### PROBLEM REQUIREMENTS
Below are records; reproduce exactly the lines from the one that has "group.add(mesh);" through the one that has "follows the ground", ends included, and nothing more.
»»
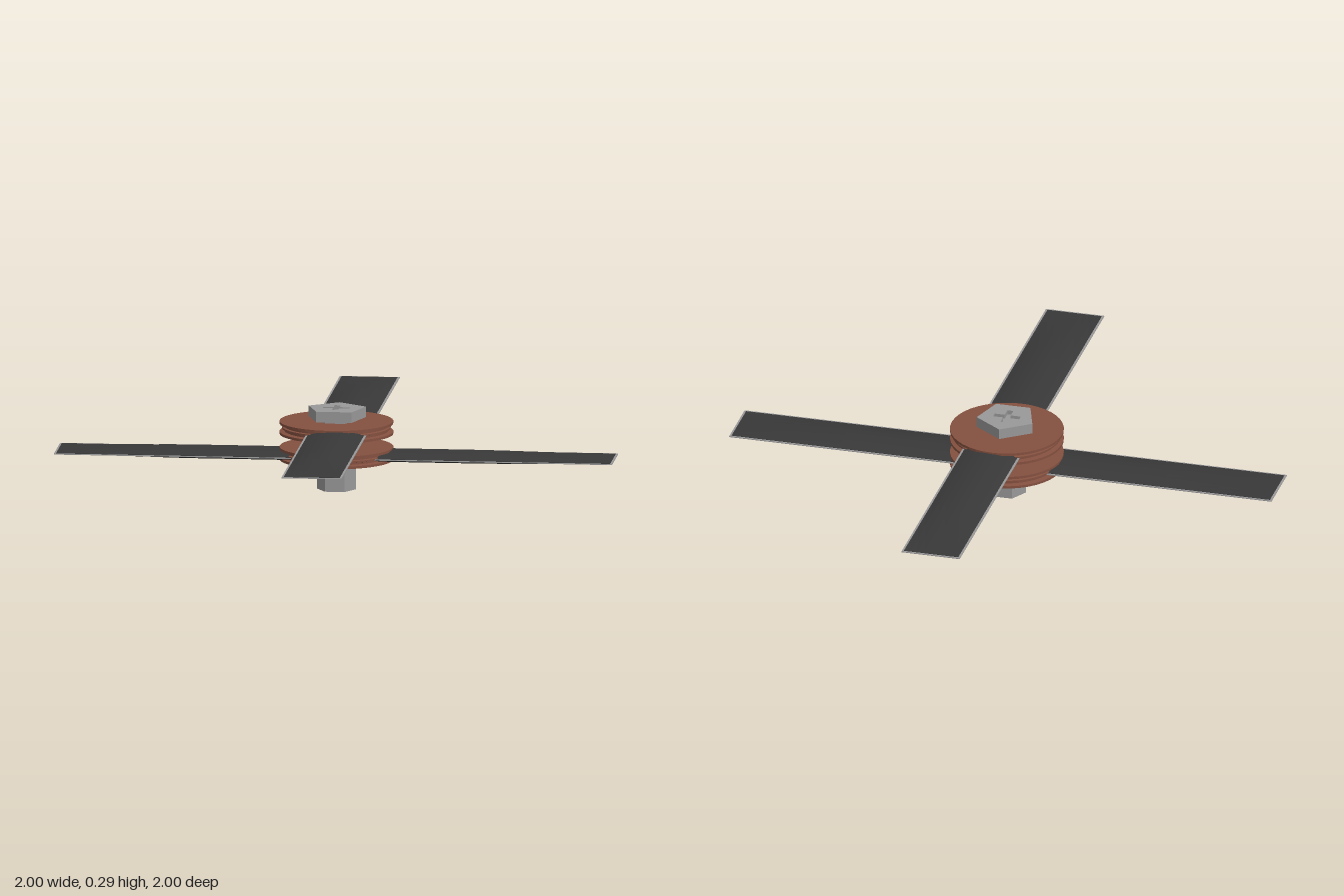
import * as THREE from 'three';

const steel = new THREE.MeshStandardMaterial({ color: 0x999999, flatShading: true });
const dark = new THREE.MeshStandardMaterial({ color: 0x383838, flatShading: true });
const clay = new THREE.MeshStandardMaterial({ color: 0x84503f, flatShading: true });

function add(parent, name, geometry, material, y = 0) {
  const mesh = new THREE.Mesh(geometry, material);
  mesh.name = name;
  mesh.position.y = y;
  parent.add(mesh);
  return mesh;
}

// Lens-shaped bar along x: a flat box whose thickness fades to its edges and tips
function lensBar(length, width, thickness, edge) {
  const g = new THREE.BoxGeometry(length, 1, width, 20, 1, 8);
  const p = g.attributes.position;
  for (let i = 0; i < p.count; i++) {
    const u = Math.abs(p.getX(i)) / (length / 2);
    const v = p.getZ(i) / (width / 2);
    const along = u < 0.55 ? 1 : 1 - Math.pow((u - 0.55) / 0.45, 1.3);
    const h = edge + (thickness - edge) * along * (1 - v * v);
    p.setY(i, Math.sign(p.getY(i)) * h / 2);
  }
  g.computeVertexNormals();
  return g;
}

// Dark blade with a thin bright cutting edge around it
function blade(name) {
  const group = new THREE.Group();
  group.name = name;
  add(group, 'bladeBody', lensBar(1.985, 0.2, 0.04, 0.005), dark);
  add(group, 'cuttingEdge', new THREE.BoxGeometry(2, 0.003, 0.215), steel);
  return group;
}

// Grooved clamp disc
function clampDisc() {
  const profile = [
    [0, -0.023], [0.203, -0.023], [0.203, -0.014], [0.186, -0.011],
    [0.186, -0.005], [0.194, -0.003], [0.194, 0.003], [0.186, 0.005],
    [0.186, 0.011], [0.203, 0.014], [0.203, 0.023], [0, 0.023],
  ].map(([r, y]) => new THREE.Vector2(r, y));
  return new THREE.LatheGeometry(profile, 40);
}

// Pentagonal head with a cross-shaped recess
function headGeometry(depth) {
  const shape = new THREE.Shape();
  for (let i = 0; i < 5; i++) {
    const a = Math.PI / 2 + i * Math.PI * 2 / 5;
    const x = 0.108 * Math.cos(a), y = 0.108 * Math.sin(a);
    if (i) shape.lineTo(x, y); else shape.moveTo(x, y);
  }
  const a = 0.048, b = 0.011;
  const cross = [[a, b], [b, b], [b, a], [-b, a], [-b, b], [-a, b],
    [-a, -b], [-b, -b], [-b, -a], [b, -a], [b, -b], [a, -b]];
  shape.holes.push(new THREE.Path(cross.map(([x, y]) => new THREE.Vector2(x, y))));
  return new THREE.ExtrudeGeometry(shape, { depth, bevelEnabled: false }).rotateX(-Math.PI / 2);
}

export function createModel() {
  const model = new THREE.Group();
  model.name = 'crossBladeRotor';

  // Bolt: hexagonal shaft, solid head base and recessed head top
  const bolt = new THREE.Group();
  bolt.name = 'bolt';
  add(bolt, 'shaft', new THREE.CylinderGeometry(0.07, 0.07, 0.26, 6).rotateY(Math.PI / 6), steel, 0.13);
  add(bolt, 'headBase', new THREE.CylinderGeometry(0.108, 0.108, 0.022, 5).rotateY(Math.PI), steel, 0.267);
  add(bolt, 'headTop', headGeometry(0.016), steel, 0.278);
  model.add(bolt);

  // Two crossed rotors, each a blade held in a clamp disc
  [['lower', 0.131, 0], ['upper', 0.224, Math.PI / 2]].forEach(([name, y, turn]) => {
    const rotor = new THREE.Group();
    rotor.name = name + 'Rotor';
    add(rotor, 'clampDisc', clampDisc(), clay, y);
    const bar = blade(name + 'Blade');
    bar.rotation.y = turn;
    bar.position.set(turn ? 0.015 : 0, y - 0.002, turn ? 0 : 0.015);
    rotor.add(bar);
    model.add(rotor);
  });
  return model;
}
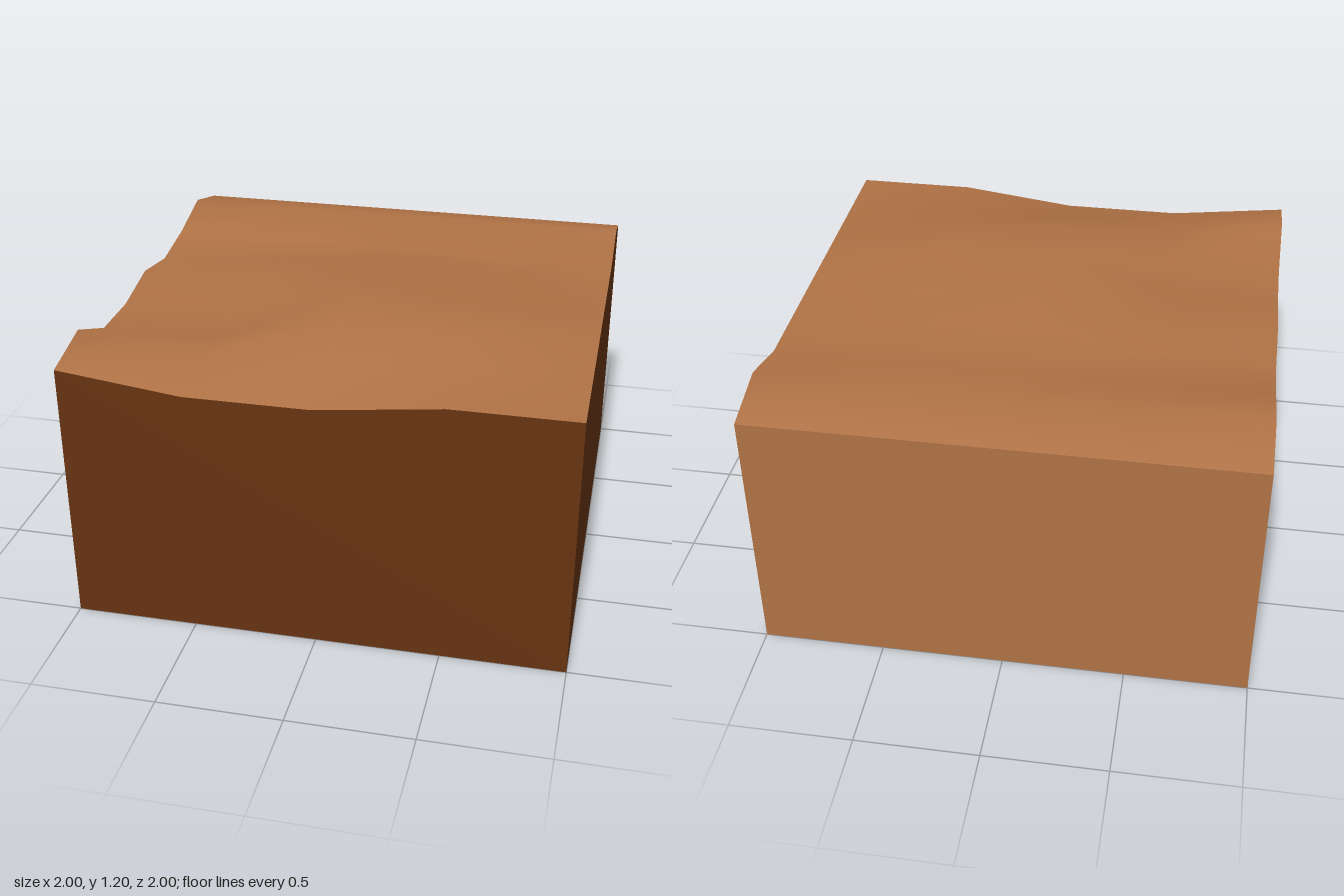
import * as THREE from 'three';

// Surface heights: rows run from back (z = -1) to front (z = 1), columns from x = -1 to x = 1
const HEIGHTS = [
  [1.10, 1.10, 1.10, 1.10, 1.10],
  [1.165, 1.165, 1.165, 1.165, 1.165],
  [1.10, 1.10, 1.10, 1.10, 1.10],
  [1.06, 1.10, 1.15, 1.13, 1.10],
  [1.10, 1.10, 1.17, 1.14, 1.10],
  [1.05, 1.10, 1.20, 1.17, 1.10],
  [1.05, 1.05, 1.20, 1.175, 1.10],
  [1.155, 1.10, 1.10, 1.13, 1.10],
  [1.10, 1.04, 1.04, 1.10, 1.10],
];

export function createModel() {
  const group = new THREE.Group();
  group.name = 'terrainBlock';

  const soil = new THREE.MeshStandardMaterial({ color: 0xb07245 });
  soil.name = 'light soil';
  const earth = new THREE.MeshStandardMaterial({ color: 0x663311 });
  earth.name = 'dark earth';

  const add = (name, geometry, material) => {
    const mesh = new THREE.Mesh(geometry, material);
    mesh.name = name;
    group.add(mesh);
  };

  // Rolling ground surface with smooth normals
  const ground = new THREE.PlaneGeometry(2, 2, 4, 8).rotateX(-Math.PI / 2);
  HEIGHTS.flat().forEach((h, i) => ground.attributes.position.setY(i, h));
  ground.computeVertexNormals();
  add('groundSurface', ground, soil);

  // Flat cut walls whose upper edge follows the ground
  const wall = (name, edge, angle, material) => {
    const shape = new THREE.Shape();
    shape.moveTo(-1, 0);
    shape.lineTo(1, 0);
    for (let i = edge.length - 1; i >= 0; i--) {
      shape.lineTo(-1 + (2 * i) / (edge.length - 1), edge[i]);
    }
    shape.closePath();
    add(name, new THREE.ShapeGeometry(shape).translate(0, 0, 1).rotateY(angle), material);
  };
  const column = (c) => HEIGHTS.map((row) => row[c]);
  wall('frontWall', HEIGHTS[8], 0, earth);
  wall('leftWall', column(4).reverse(), Math.PI / 2, earth);
  wall('backWall', [...HEIGHTS[0]].reverse(), Math.PI, soil);
  wall('rightWall', column(0), -Math.PI / 2, earth);

  // Underside
  add('underside', new THREE.PlaneGeometry(2, 2).rotateX(Math.PI / 2), earth);

  return group;
}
««
### ANSWER FOR THE TASK
    group.add(mesh);
  };

  // Rolling ground surface with smooth normals
  const ground = new THREE.PlaneGeometry(2, 2, 4, 8).rotateX(-Math.PI / 2);
  HEIGHTS.flat().forEach((h, i) => ground.attributes.position.setY(i, h));
  ground.computeVertexNormals();
  add('groundSurface', ground, soil);

  // Flat cut walls whose upper edge follows the ground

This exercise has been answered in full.